When you reproduce the data, keep every word exactly as it stands and leave the pictures out.

Segment Start: Supplied entries

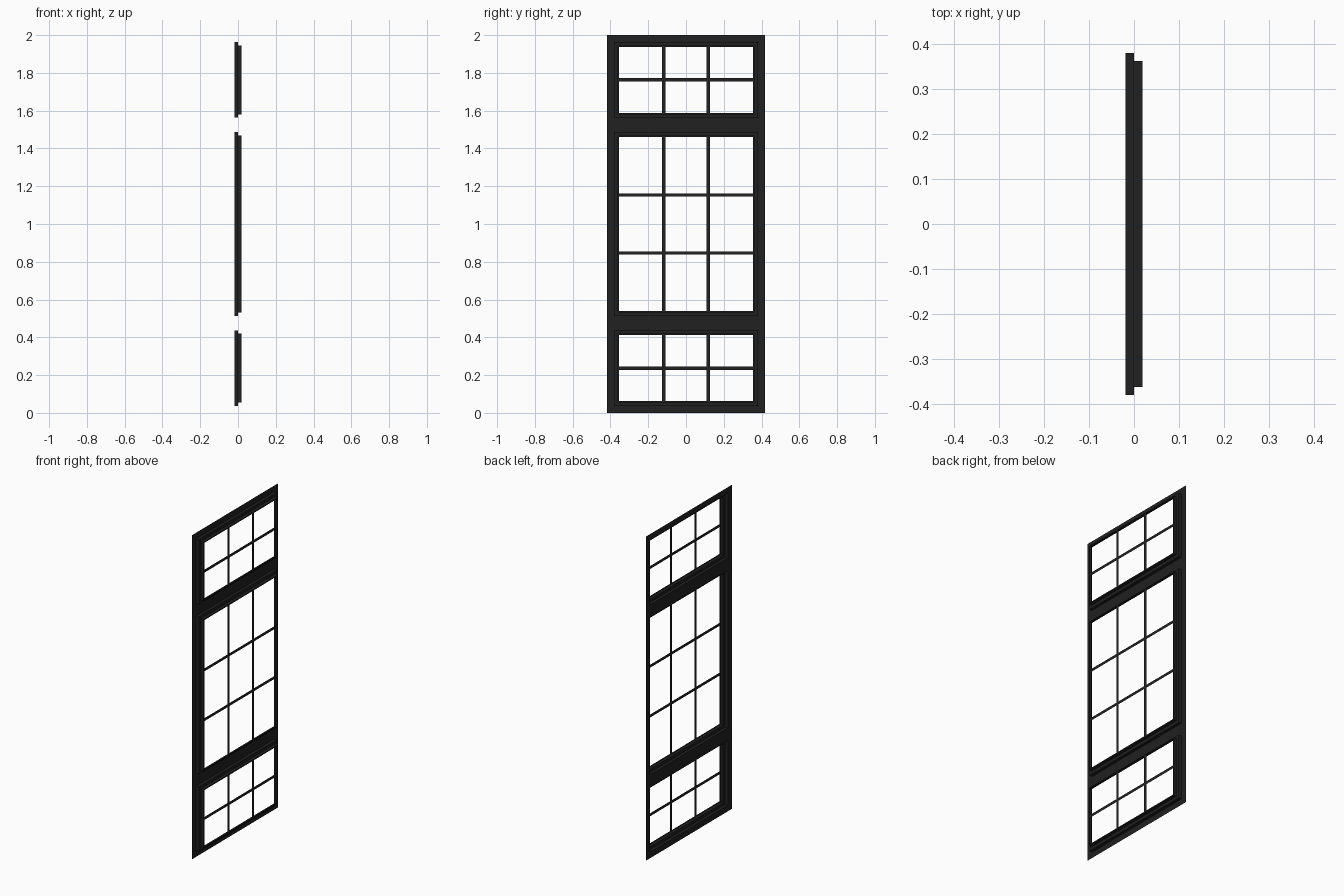
import bpy, bmesh

if "Cube" in bpy.data.objects:
    bpy.data.objects.remove(bpy.data.objects["Cube"])

dark = bpy.data.materials.new("dark_metal")
dark.diffuse_color = (0.015, 0.015, 0.015, 1)
dark.use_nodes = True
dark.node_tree.nodes["Principled BSDF"].inputs["Base Color"].default_value = dark.diffuse_color

X0, XM, X1 = -0.019, 0.0, 0.019          # back plate, step, front ledge
HALF_W = 0.419                            # outer half width
HOLE, STEP, OPEN = 0.38, 0.362, 0.355     # half widths of the stepped recess
BAR = 0.009                               # half width of a glazing bar
# openings: name, bottom, top, number of pane rows
WINDOWS = [("lower", 0.062, 0.412, 2),
           ("middle", 0.539, 1.461, 3),
           ("upper", 1.588, 1.938, 2)]


def finish(name, bm):
    bmesh.ops.remove_doubles(bm, verts=bm.verts, dist=1e-5)
    me = bpy.data.meshes.new(name)
    bm.to_mesh(me)
    bm.free()
    me.materials.append(dark)
    ob = bpy.data.objects.new(name, me)
    bpy.context.collection.objects.link(ob)
    return ob


def pierced_sheet(name, ys, zs, x):
    """Flat grid whose odd/odd cells are left open."""
    bm = bmesh.new()
    for i in range(len(ys) - 1):
        for j in range(len(zs) - 1):
            if i % 2 and j % 2:
                continue
            corners = [(ys[i], zs[j]), (ys[i + 1], zs[j]),
                       (ys[i + 1], zs[j + 1]), (ys[i], zs[j + 1])]
            bm.faces.new([bm.verts.new((x, y, z)) for y, z in corners])
    return finish(name, bm)


def stepped_recess(name, z0, z1, profile):
    """Rectangular rings bridged one to the next; profile = (x, half width)."""
    bm = bmesh.new()
    rings = []
    for x, h in profile:
        d = h - OPEN
        rings.append([bm.verts.new((x, y, z)) for y, z in
                      ((-h, z0 - d), (h, z0 - d), (h, z1 + d), (-h, z1 + d))])
    for a, b in zip(rings, rings[1:]):
        for i in range(4):
            k = (i + 1) % 4
            bm.faces.new((a[i], a[k], b[k], b[i]))
    return finish(name, bm)


def bar_lines(a, b, panes, edge):
    """Coordinates of the border and evenly spaced bars between a and b."""
    out = [a - edge, a]
    for n in range(1, panes):
        c = a + (b - a) * n / panes
        out += [c - BAR, c + BAR]
    return out + [b, b + edge]


# Surround: thin plate with three openings
d = HOLE - OPEN
zs = [0.0]
for _, z0, z1, _n in WINDOWS:
    zs += [z0 - d, z1 + d]
zs.append(2.0)
pierced_sheet("surround_plate", [-HALF_W, -HOLE, HOLE, HALF_W], zs, X0)

for name, z0, z1, rows in WINDOWS:
    # Stepped casing around each opening
    stepped_recess(name + "_casing", z0, z1,
                   [(X0, HOLE), (XM, HOLE), (XM, STEP), (X1, STEP)])
    # Front ledge and glazing bars
    e = STEP - OPEN
    pierced_sheet(name + "_glazing_bars", bar_lines(-OPEN, OPEN, 3, e),
                  bar_lines(z0, z1, rows, e), X1)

Segment End: Supplied entries

■ Response to the task ■
import bpy, bmesh

if "Cube" in bpy.data.objects:
    bpy.data.objects.remove(bpy.data.objects["Cube"])

dark = bpy.data.materials.new("dark_metal")
dark.diffuse_color = (0.015, 0.015, 0.015, 1)
dark.use_nodes = True
dark.node_tree.nodes["Principled BSDF"].inputs["Base Color"].default_value = dark.diffuse_color

X0, XM, X1 = -0.019, 0.0, 0.019          # back plate, step, front ledge
HALF_W = 0.419                            # outer half width
HOLE, STEP, OPEN = 0.38, 0.362, 0.355     # half widths of the stepped recess
BAR = 0.009                               # half width of a glazing bar
# openings: name, bottom, top, number of pane rows
WINDOWS = [("lower", 0.062, 0.412, 2),
           ("middle", 0.539, 1.461, 3),
           ("upper", 1.588, 1.938, 2)]


def finish(name, bm):
    bmesh.ops.remove_doubles(bm, verts=bm.verts, dist=1e-5)
    me = bpy.data.meshes.new(name)
    bm.to_mesh(me)
    bm.free()
    me.materials.append(dark)
    ob = bpy.data.objects.new(name, me)
    bpy.context.collection.objects.link(ob)
    return ob


def pierced_sheet(name, ys, zs, x):
    """Flat grid whose odd/odd cells are left open."""
    bm = bmesh.new()
    for i in range(len(ys) - 1):
        for j in range(len(zs) - 1):
            if i % 2 and j % 2:
                continue
            corners = [(ys[i], zs[j]), (ys[i + 1], zs[j]),
                       (ys[i + 1], zs[j + 1]), (ys[i], zs[j + 1])]
            bm.faces.new([bm.verts.new((x, y, z)) for y, z in corners])
    return finish(name, bm)


def stepped_recess(name, z0, z1, profile):
    """Rectangular rings bridged one to the next; profile = (x, half width)."""
    bm = bmesh.new()
    rings = []
    for x, h in profile:
        d = h - OPEN
        rings.append([bm.verts.new((x, y, z)) for y, z in
                      ((-h, z0 - d), (h, z0 - d), (h, z1 + d), (-h, z1 + d))])
    for a, b in zip(rings, rings[1:]):
        for i in range(4):
            k = (i + 1) % 4
            bm.faces.new((a[i], a[k], b[k], b[i]))
    return finish(name, bm)


def bar_lines(a, b, panes, edge):
    """Coordinates of the border and evenly spaced bars between a and b."""
    out = [a - edge, a]
    for n in range(1, panes):
        c = a + (b - a) * n / panes
        out += [c - BAR, c + BAR]
    return out + [b, b + edge]


# Surround: thin plate with three openings
d = HOLE - OPEN
zs = [0.0]
for _, z0, z1, _n in WINDOWS:
    zs += [z0 - d, z1 + d]
zs.append(2.0)
pierced_sheet("surround_plate", [-HALF_W, -HOLE, HOLE, HALF_W], zs, X0)

for name, z0, z1, rows in WINDOWS:
    # Stepped casing around each opening
    stepped_recess(name + "_casing", z0, z1,
                   [(X0, HOLE), (XM, HOLE), (XM, STEP), (X1, STEP)])
    # Front ledge and glazing bars
    e = STEP - OPEN
    pierced_sheet(name + "_glazing_bars", bar_lines(-OPEN, OPEN, 3, e),
                  bar_lines(z0, z1, rows, e), X1)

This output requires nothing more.